by Carrie Kirk
About two years ago, I was asked to be on the board of a local dance company. I was flattered. I was honored. I was confused. Let me break down my thinking. Whenever I am in the audience for a performance at various venues, flipping through the pages of the evening's program, of course one of the first things I find is the page listing the names of those serving on the organization's board, along with donors and their level of philanthropic giving. I do this because I'm nosy. And I like seeing a familiar name and thinking, Hey, I know that person! And maybe I think when I'm all grown up I can be one of those people who are deemed influential enough to be a part of an arts organization's successful stay and "bloom" in our community. So when I got the call from Dance Kaleidoscope's Executive Director Jan Virgin to serve on DK's board, I wondered, "Am I all grown up for this?"

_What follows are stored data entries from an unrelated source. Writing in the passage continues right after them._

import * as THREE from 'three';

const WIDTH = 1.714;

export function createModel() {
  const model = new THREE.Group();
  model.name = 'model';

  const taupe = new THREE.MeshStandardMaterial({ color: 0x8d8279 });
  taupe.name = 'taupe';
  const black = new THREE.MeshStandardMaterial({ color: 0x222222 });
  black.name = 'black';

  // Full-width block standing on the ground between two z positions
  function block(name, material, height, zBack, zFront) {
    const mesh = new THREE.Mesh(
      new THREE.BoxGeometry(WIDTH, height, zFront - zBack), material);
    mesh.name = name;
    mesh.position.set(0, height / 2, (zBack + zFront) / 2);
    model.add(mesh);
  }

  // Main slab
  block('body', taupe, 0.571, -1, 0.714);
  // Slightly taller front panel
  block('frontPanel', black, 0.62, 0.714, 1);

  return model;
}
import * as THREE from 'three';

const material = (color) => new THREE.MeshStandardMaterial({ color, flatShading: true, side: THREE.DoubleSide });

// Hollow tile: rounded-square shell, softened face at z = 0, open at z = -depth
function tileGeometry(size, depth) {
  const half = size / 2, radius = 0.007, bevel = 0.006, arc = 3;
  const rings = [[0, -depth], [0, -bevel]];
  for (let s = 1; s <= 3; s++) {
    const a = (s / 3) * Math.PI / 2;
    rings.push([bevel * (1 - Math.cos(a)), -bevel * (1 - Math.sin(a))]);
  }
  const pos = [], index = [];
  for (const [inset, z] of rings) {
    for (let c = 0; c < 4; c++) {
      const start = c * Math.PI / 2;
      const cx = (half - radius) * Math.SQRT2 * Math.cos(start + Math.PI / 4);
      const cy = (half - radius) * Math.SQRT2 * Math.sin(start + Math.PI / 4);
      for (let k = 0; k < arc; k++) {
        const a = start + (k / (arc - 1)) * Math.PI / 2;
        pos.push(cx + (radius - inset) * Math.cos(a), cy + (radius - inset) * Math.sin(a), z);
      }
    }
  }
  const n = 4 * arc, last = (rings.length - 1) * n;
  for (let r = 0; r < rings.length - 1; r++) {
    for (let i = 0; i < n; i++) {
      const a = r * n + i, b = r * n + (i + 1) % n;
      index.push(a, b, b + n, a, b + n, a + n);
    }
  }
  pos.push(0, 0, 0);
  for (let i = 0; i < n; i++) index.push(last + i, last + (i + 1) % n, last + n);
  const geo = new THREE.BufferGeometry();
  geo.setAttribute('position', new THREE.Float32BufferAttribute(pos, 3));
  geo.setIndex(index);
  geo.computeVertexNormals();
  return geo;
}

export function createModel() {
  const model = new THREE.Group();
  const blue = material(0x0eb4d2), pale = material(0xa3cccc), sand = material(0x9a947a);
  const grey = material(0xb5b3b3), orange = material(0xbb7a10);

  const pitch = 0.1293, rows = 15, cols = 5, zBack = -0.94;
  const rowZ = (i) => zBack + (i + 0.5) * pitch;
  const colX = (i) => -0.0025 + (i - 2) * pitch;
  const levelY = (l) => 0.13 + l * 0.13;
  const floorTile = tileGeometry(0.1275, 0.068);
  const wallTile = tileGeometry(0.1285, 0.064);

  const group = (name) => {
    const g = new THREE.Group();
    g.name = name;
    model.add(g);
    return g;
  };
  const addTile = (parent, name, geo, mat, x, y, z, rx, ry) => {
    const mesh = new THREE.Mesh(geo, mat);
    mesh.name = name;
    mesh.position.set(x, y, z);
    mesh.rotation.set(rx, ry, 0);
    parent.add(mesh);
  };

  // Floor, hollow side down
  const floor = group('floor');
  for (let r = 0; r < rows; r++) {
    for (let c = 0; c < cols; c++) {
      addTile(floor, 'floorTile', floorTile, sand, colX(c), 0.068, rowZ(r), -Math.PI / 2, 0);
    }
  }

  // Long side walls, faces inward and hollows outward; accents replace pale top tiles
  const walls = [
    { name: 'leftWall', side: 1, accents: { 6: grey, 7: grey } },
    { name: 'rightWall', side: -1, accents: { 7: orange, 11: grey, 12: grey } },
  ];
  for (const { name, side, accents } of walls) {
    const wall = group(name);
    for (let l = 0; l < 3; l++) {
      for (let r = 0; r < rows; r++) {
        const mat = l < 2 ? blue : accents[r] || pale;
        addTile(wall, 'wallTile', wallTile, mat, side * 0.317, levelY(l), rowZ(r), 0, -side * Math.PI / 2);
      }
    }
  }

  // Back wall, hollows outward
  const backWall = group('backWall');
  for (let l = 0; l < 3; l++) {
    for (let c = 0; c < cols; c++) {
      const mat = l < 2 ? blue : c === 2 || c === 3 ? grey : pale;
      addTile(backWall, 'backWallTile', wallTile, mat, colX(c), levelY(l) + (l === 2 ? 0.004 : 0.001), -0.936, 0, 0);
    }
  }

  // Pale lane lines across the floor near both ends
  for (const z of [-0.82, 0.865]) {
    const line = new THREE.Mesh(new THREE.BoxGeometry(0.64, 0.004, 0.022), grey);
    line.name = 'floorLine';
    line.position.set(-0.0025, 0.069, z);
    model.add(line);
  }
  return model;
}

I said yes to Jan and have served on the DK board ever since our phone call that summer afternoon. And while my name now appears in the DK performance program for my fellow nosy Hoosier natives to see, I get it. I am beginning to understand what serving on an arts organization's board means. All sorts of gifts should come from board members. Sometimes -- and this is what I primarily thought when I was a Nosy Nelly in the audience -- it is the check. Board members should fiscally stand behind their organization. The manner in which I can financially support DK compared to a fellow board member might not cast such an imposing shadow. That's OK. Board members are like those three wise men. They come bearing different gifts. Some have the gift of gab. Some the gift of being well-connected. Others have the gift of rolling up his or her sleeves and getting the mundane but necessary work done.

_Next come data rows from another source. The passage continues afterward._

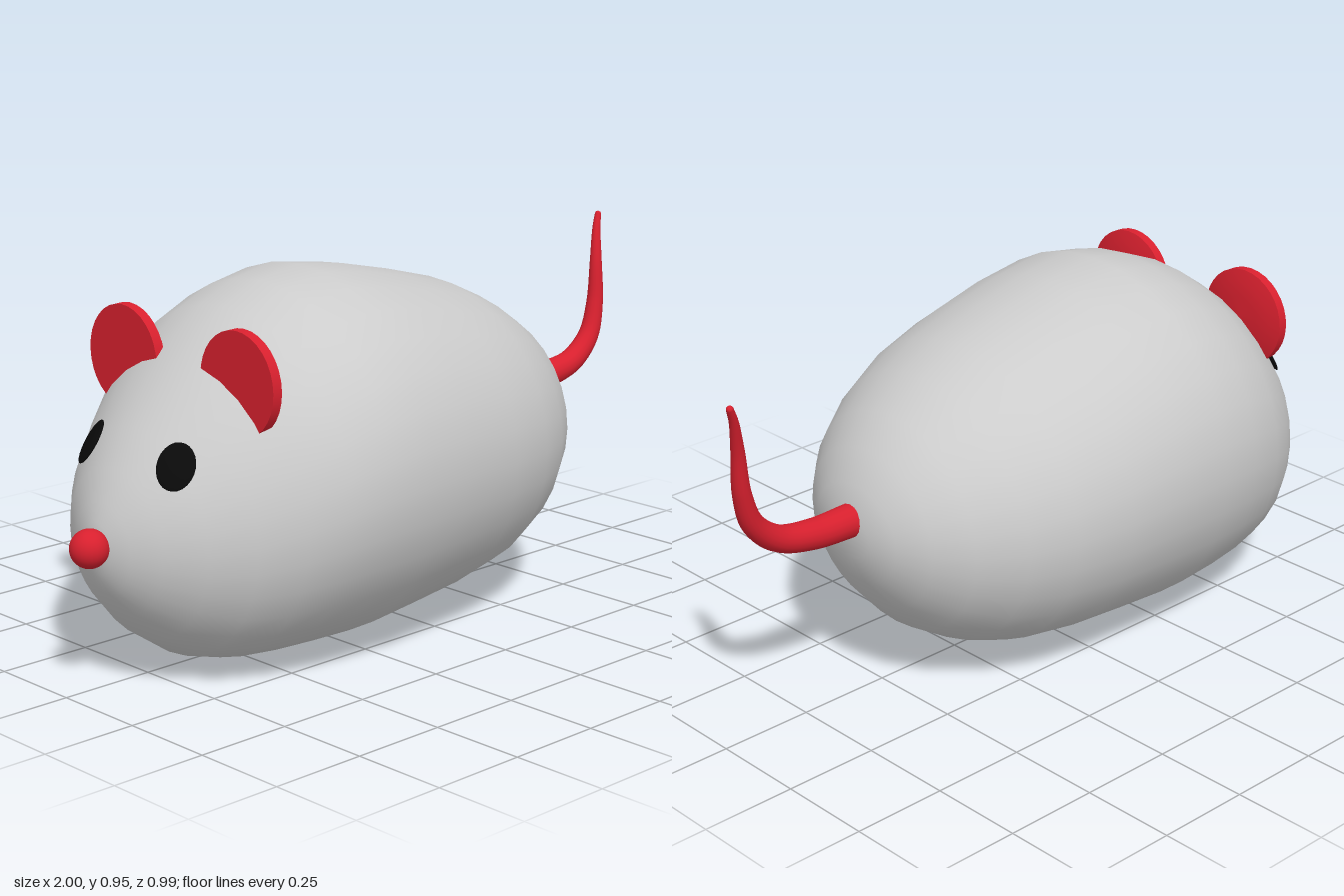
import * as THREE from 'three';

// Body sections along x: [x, top, bottom, half width]
const SECTIONS = [
  [-0.932, 0.37, 0.37, 0], [-0.92, 0.43, 0.3, 0.055], [-0.9, 0.475, 0.25, 0.105],
  [-0.86, 0.55, 0.187, 0.178], [-0.79, 0.636, 0.112, 0.262], [-0.7, 0.727, 0.05, 0.34],
  [-0.6, 0.818, 0.022, 0.41], [-0.5, 0.885, 0.014, 0.457], [-0.38, 0.933, 0.008, 0.483],
  [-0.25, 0.957, 0.003, 0.494], [-0.09, 0.936, 0.018, 0.487], [0.08, 0.898, 0.034, 0.47],
  [0.24, 0.856, 0.057, 0.432], [0.36, 0.803, 0.1, 0.38], [0.47, 0.737, 0.168, 0.305],
  [0.545, 0.665, 0.25, 0.228], [0.595, 0.59, 0.335, 0.15], [0.615, 0.52, 0.405, 0.07],
  [0.62, 0.47, 0.47, 0],
];
const SIDES = 32;

// The body is turned slightly, so its centre line drifts in z
const centreZ = (x) => -0.006 - 0.04 * x;

function bodyGeometry() {
  const positions = [], index = [];
  SECTIONS.forEach(([x, top, bottom, half], i) => {
    for (let j = 0; j < SIDES; j++) {
      const a = (j / SIDES) * Math.PI * 2;
      positions.push(x, (top + bottom) / 2 + Math.cos(a) * (top - bottom) / 2, centreZ(x) + Math.sin(a) * half);
      if (i === 0) continue;
      const k = (j + 1) % SIDES, p = (i - 1) * SIDES, q = i * SIDES;
      if (i > 1) index.push(p + j, p + k, q + j);
      else index.push(p, q + k, q + j);
      if (i > 1 && i < SECTIONS.length - 1) index.push(p + k, q + k, q + j);
    }
  });
  // make the end caps meet in one shared point each
  const last = (SECTIONS.length - 1) * SIDES;
  const shared = index.map((v) => (v >= last ? last : v));
  const g = new THREE.BufferGeometry();
  g.setAttribute('position', new THREE.Float32BufferAttribute(positions, 3));
  g.setIndex(shared);
  g.computeVertexNormals();
  return g;
}

// Tube that narrows along its length
function taperedTube(curve, steps, sides, radiusAt) {
  const g = new THREE.TubeGeometry(curve, steps, 1, sides);
  const pos = g.attributes.position, v = new THREE.Vector3();
  for (let i = 0; i < pos.count; i++) {
    const t = Math.floor(i / (sides + 1)) / steps;
    const c = curve.getPointAt(t);
    v.fromBufferAttribute(pos, i).sub(c).multiplyScalar(radiusAt(t)).add(c);
    pos.setXYZ(i, v.x, v.y, v.z);
  }
  return g;
}

export function createModel() {
  const grey = new THREE.MeshStandardMaterial({ name: 'grey', color: 0xcccccc });
  const red = new THREE.MeshStandardMaterial({ name: 'red', color: 0xd8202e });
  const black = new THREE.MeshStandardMaterial({ name: 'black', color: 0x0a0a0a });

  const model = new THREE.Group();
  model.name = 'toyMouse';
  const add = (name, geometry, material, x = 0, y = 0, z = 0) => {
    const mesh = new THREE.Mesh(geometry, material);
    mesh.name = name;
    mesh.position.set(x, y, z);
    model.add(mesh);
    return mesh;
  };

  add('body', bodyGeometry(), grey);
  add('nose', new THREE.SphereGeometry(0.048, 24, 16), red, -0.952, 0.375, 0.045);

  // Ears: discs with a flat front and a domed back
  const earProfile = [[0, 0], [0.13, 0], [0.13, 0], [0.131, 0.026], [0.131, 0.026],
    [0.1, 0.036], [0.06, 0.043], [0, 0.047]].map(([r, h]) => new THREE.Vector2(r, h));
  const earGeometry = new THREE.LatheGeometry(earProfile, 32);
  earGeometry.rotateZ(-Math.PI / 2);

  const eyeGeometry = new THREE.SphereGeometry(1, 24, 12);
  for (const side of [-1, 1]) {
    const label = side < 0 ? 'far' : 'near';
    add(label + 'Ear', earGeometry, red, -0.645, 0.75, 0.013 + side * 0.212);

    // Eyes: thin ovals lying on the slope of the face
    const eye = add(label + 'Eye', eyeGeometry, black, -0.802, 0.574, 0.028 + side * 0.16);
    eye.lookAt(eye.position.clone().add(new THREE.Vector3(-0.745, 0.51, side * 0.43)));
    eye.scale.set(0.049, 0.06, 0.009);
  }

  // Tail: leaves the rump level, then curls upward
  const path = new THREE.CatmullRomCurve3([
    [0.612, 0.5, -0.027], [0.73, 0.505, -0.03], [0.837, 0.53, -0.03], [0.908, 0.592, -0.031],
    [0.94, 0.68, -0.038], [0.955, 0.8, -0.05], [0.974, 0.885, -0.067], [0.99, 0.925, -0.076],
  ].map((p) => new THREE.Vector3(...p)));
  const radiusAt = (t) => 0.043 - 0.034 * t ** 1.2;
  add('tail', taperedTube(path, 40, 16, radiusAt), red);
  add('tailTip', new THREE.SphereGeometry(radiusAt(1), 16, 8), red, 0.99, 0.925, -0.076);
  const base = add('tailBase', new THREE.CircleGeometry(radiusAt(0), 16), red, 0.612, 0.5, -0.027);
  base.rotation.y = -Math.PI / 2;

  return model;
}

Our city's arts organizations are amazing largely due to their talent and products. But what really sets them apart is their ability to hang in there. Despite economic hardship, a small staff undertaking a large workload, or the escalating prices to market and advertise one's product, they remain. Year after year, our stages and theaters and galleries provide for us, a city of folks who value the arts but also really value our sports. But I digress. That's another blog. Point is, the arts run a marathon every day, and sometimes our city has run out of the medals at the finish line for these organizations and companies who continue to persevere.

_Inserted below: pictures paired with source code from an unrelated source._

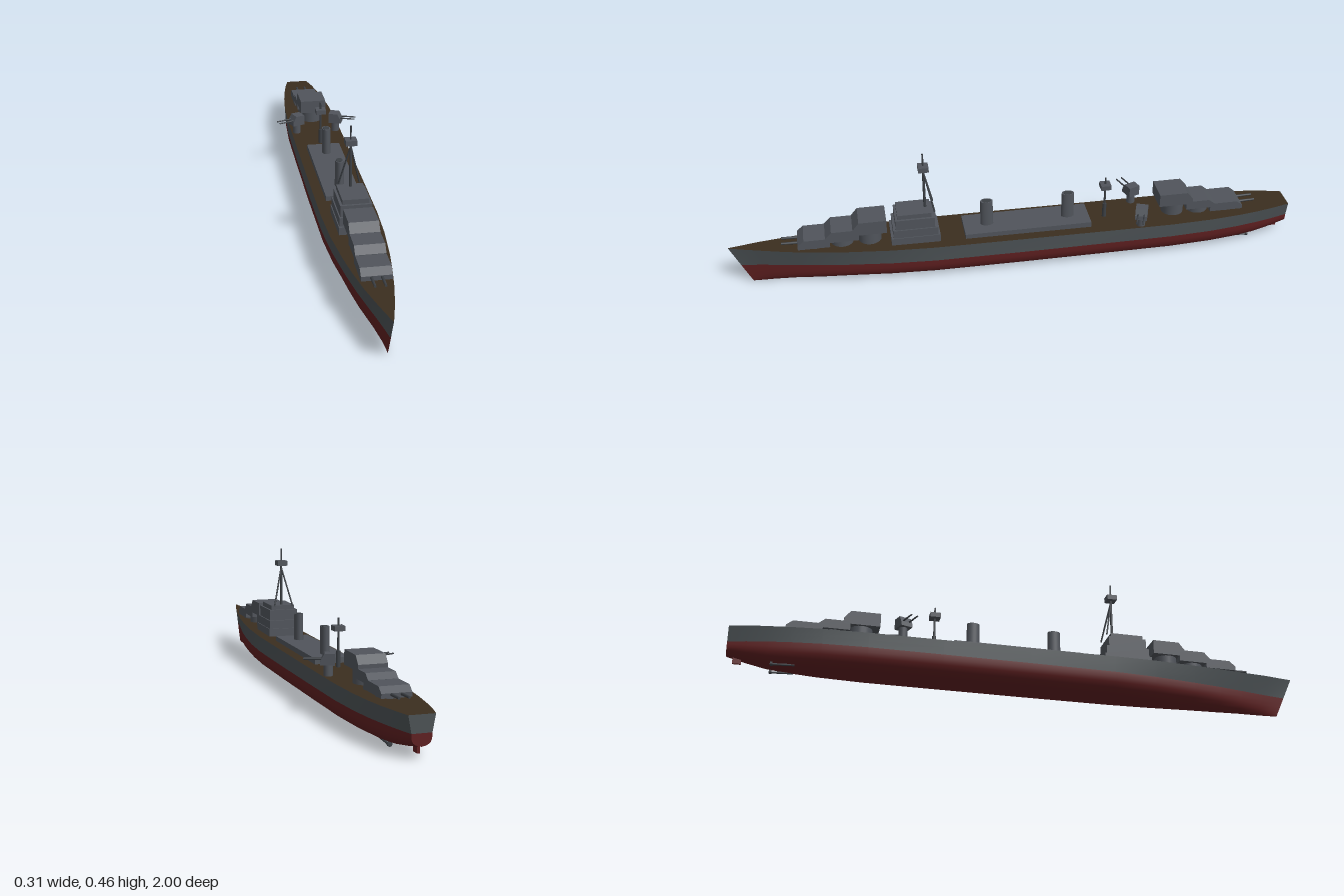
import * as THREE from 'three';

const mat = (name, color) => {
  const m = new THREE.MeshStandardMaterial({ color, side: THREE.DoubleSide });
  m.name = name;
  return m;
};

export function createModel() {
  const ship = new THREE.Group();
  ship.name = 'warship';
  const hullGrey = mat('hull grey', 0x4b5154);
  const upperGrey = mat('superstructure grey', 0x50545b);
  const red = mat('bottom red', 0x5e1f20);
  const wood = mat('deck brown', 0x3b2e1f);
  const dark = mat('mast grey', 0x3c4045);

  const add = (name, geo, material, x = 0, y = 0, z = 0, parent = ship) => {
    const mesh = new THREE.Mesh(geo, material);
    mesh.name = name;
    mesh.position.set(x, y, z);
    parent.add(mesh);
    return mesh;
  };
  const box = (name, w, y0, y1, z0, z1, material = upperGrey) =>
    add(name, new THREE.BoxGeometry(w, y1 - y0, Math.abs(z1 - z0)), material, 0, (y0 + y1) / 2, (z0 + z1) / 2);
  const rod = (name, a, b, r0, r1, material, parent = ship) => {
    const A = new THREE.Vector3(...a), B = new THREE.Vector3(...b), d = B.clone().sub(A);
    const mesh = add(name, new THREE.CylinderGeometry(r1, r0, d.length(), 8), material, 0, 0, 0, parent);
    mesh.position.copy(A).add(B).multiplyScalar(0.5);
    mesh.quaternion.setFromUnitVectors(new THREE.Vector3(0, 1, 0), d.normalize());
  };
  // side profile (z, y) extruded across the beam
  const profile = (pts, w) =>
    new THREE.ExtrudeGeometry(new THREE.Shape(pts.map(p => new THREE.Vector2(...p))), { depth: w, bevelEnabled: false })
      .translate(0, 0, -w / 2).rotateY(-Math.PI / 2);
  // skin over rows of points
  const loft = (rows) => {
    const n = rows[0].length, idx = [];
    for (let i = 0; i < rows.length - 1; i++)
      for (let j = 0; j < n - 1; j++) {
        const p = i * n + j;
        idx.push(p, p + 1, p + n, p + 1, p + n + 1, p + n);
      }
    const g = new THREE.BufferGeometry();
    g.setAttribute('position', new THREE.Float32BufferAttribute(rows.flat(2), 3));
    g.setIndex(idx);
    g.computeVertexNormals();
    return g;
  };

  // Hull stations: z, deck half-width, waterline half-width, keel y, deck y, stem rake
  const stations = [
    [1, 0.001, 0.001, 0.002, 0.15, 0.07],
    [0.96, 0.011, 0.006, 0.001, 0.148, 0.06],
    [0.9, 0.025, 0.015, 0, 0.146, 0.045],
    [0.8, 0.045, 0.032, 0, 0.141, 0.02],
    [0.7, 0.061, 0.049, 0, 0.138, 0],
    [0.6, 0.074, 0.064, 0, 0.136, 0],
    [0.45, 0.088, 0.082, 0, 0.134, 0],
    [0.3, 0.094, 0.092, 0, 0.132, 0],
    [0, 0.095, 0.095, 0, 0.13, 0],
    [-0.3, 0.095, 0.095, 0, 0.128, 0],
    [-0.55, 0.095, 0.094, 0, 0.127, 0],
    [-0.7, 0.089, 0.086, 0.002, 0.127, 0],
    [-0.8, 0.079, 0.074, 0.005, 0.127, 0],
    [-0.87, 0.069, 0.062, 0.01, 0.127, 0],
    [-0.94, 0.056, 0.047, 0.023, 0.128, 0],
    [-1, 0.041, 0.031, 0.037, 0.128, 0],
  ];
  const WL = 0.075;
  const bilge = [[1, 1], [1, 0.75], [0.96, 0.52], [0.85, 0.3], [0.62, 0.15], [0.32, 0.05], [0, 0]];
  const at = (s, x, y) => [x, y, s[0] - s[5] * (1 - y / s[4])];
  const topside = (s, side) => [1, 0.5, 0].map(t =>
    at(s, side * (s[2] + (s[1] - s[2]) * t), WL + (s[4] - WL) * t));
  const under = (s) => {
    const half = bilge.map(([f, g]) => [s[2] * f, s[3] + (WL - s[3]) * g]);
    return [...half, ...half.slice(0, -1).reverse().map(([x, y]) => [-x, y])].map(([x, y]) => at(s, x, y));
  };
  add('hullLeftSide', loft(stations.map(s => topside(s, 1))), hullGrey);
  add('hullRightSide', loft(stations.map(s => topside(s, -1).reverse())), hullGrey);
  add('hullBottom', loft(stations.map(under)), red);
  add('deck', loft(stations.map(s => [at(s, -s[1], s[4]), at(s, s[1], s[4])])), wood);

  // Transom
  const stern = stations[stations.length - 1];
  const cap = (name, pts, material) => add(name, new THREE.ShapeGeometry(
    new THREE.Shape(pts.map(p => new THREE.Vector2(p[0], p[1])))).rotateY(Math.PI), material, 0, 0, -1);
  cap('transomUpper', [...topside(stern, 1), ...topside(stern, -1).reverse()], hullGrey);
  cap('transomLower', under(stern), red);

  // Rudder and propeller shafts
  box('rudder', 0.008, 0.012, 0.045, -0.978, -0.95, red);
  for (const s of [1, -1]) {
    rod('propellerShaft', [s * 0.035, 0.012, -0.78], [s * 0.035, 0.008, -0.86], 0.004, 0.004, dark);
    rod('propeller', [s * 0.035, 0.01, -0.85], [s * 0.035, 0.01, -0.858], 0.008, 0.008, dark);
  }

  // Main gun houses: rear z, front z, bottom y, roof y
  const turret = (zr, zf, y0, y1, guns) => {
    const d = Math.sign(zf - zr), mid = (zr + zf) / 2;
    const pts = [[zr, y0], [zf, y0], [zf, y0 + (y1 - y0) * 0.45], [zf - d * 0.022, y1], [zr, y1]];
    add('turret', profile(d > 0 ? pts : pts.reverse(), 0.096), upperGrey);
    add('barbette', new THREE.CylinderGeometry(0.04, 0.04, y0 - 0.12, 20), upperGrey, 0, (y0 + 0.12) / 2, mid);
    if (guns) for (const x of [-0.016, 0.016])
      rod('mainGun', [x, y0 + 0.01, zf - d * 0.01], [x, y0 + 0.012, zf + d * 0.055], 0.005, 0.004, dark);
  };
  turret(0.655, 0.765, 0.146, 0.18, true);
  turret(0.555, 0.67, 0.163, 0.204, false);
  turret(0.458, 0.575, 0.182, 0.232, false);
  turret(-0.51, -0.632, 0.175, 0.223, false);
  turret(-0.61, -0.715, 0.152, 0.184, false);
  turret(-0.70, -0.82, 0.134, 0.166, true);

  // Stepped bridge
  for (const [w, y0, y1, z0, z1] of [
    [0.118, 0.125, 0.16, 0.275, 0.445], [0.112, 0.16, 0.19, 0.282, 0.437],
    [0.104, 0.19, 0.228, 0.292, 0.428], [0.088, 0.228, 0.244, 0.302, 0.42]])
    box('bridgeTier', w, y0, y1, z0, z1);

  // Tripod mast
  rod('foremast', [0, 0.24, 0.32], [0, 0.4, 0.32], 0.005, 0.004, dark);
  rod('foremastPole', [0, 0.4, 0.32], [0, 0.456, 0.32], 0.003, 0.003, dark);
  for (const s of [1, -1])
    rod('mastLeg', [0, 0.385, 0.32], [s * 0.035, 0.242, 0.29], 0.003, 0.003, dark);
  box('lookout', 0.037, 0.392, 0.41, 0.302, 0.338);

  // Midship house and oval funnels
  box('midshipHouse', 0.12, 0.12, 0.148, -0.26, 0.188);
  for (const z of [0.105, -0.185]) {
    const g = new THREE.CylinderGeometry(0.015, 0.016, 0.096, 24).scale(1, 1, 1.45);
    add('funnel', g, upperGrey, 0, 0.194, z);
    add('funnelMouth', new THREE.CylinderGeometry(0.011, 0.011, 0.002, 24).scale(1, 1, 1.45), dark, 0, 0.242, z);
  }

  // Aft mast
  rod('aftMastBase', [0, 0.125, -0.32], [0, 0.182, -0.32], 0.008, 0.007, dark);
  rod('aftMast', [0, 0.18, -0.32], [0, 0.29, -0.32], 0.004, 0.003, dark);
  box('aftLookout', 0.037, 0.248, 0.265, -0.338, -0.302);

  // Twin side guns, trained outward and slightly forward
  for (const s of [1, -1]) {
    const mount = new THREE.Group();
    mount.name = 'sideGunMount';
    mount.position.set(s * 0.075, 0, -0.437);
    mount.rotation.y = s * (Math.PI / 2 - 0.35);
    add('gunPedestal', new THREE.CylinderGeometry(0.015, 0.015, 0.045, 16), upperGrey, 0, 0.145, 0, mount);
    add('gunShield', profile([[-0.022, 0.163], [0.026, 0.163], [0.024, 0.178], [0.012, 0.2], [-0.022, 0.2]], 0.042),
      upperGrey, 0, 0, 0, mount);
    for (const x of [-0.011, 0.011])
      rod('sideGun', [x, 0.182, 0.01], [x, 0.182, 0.078], 0.003, 0.0025, dark, mount);
    ship.add(mount);
  }
  return ship;
}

Maybe as patrons of the arts we might grow up a little bit and say our very own individual and unique "yes" to our art institutions, dance companies, galleries and theaters. The Indianapolis arts community puts on its big-girl pants everyday so why shouldn't we?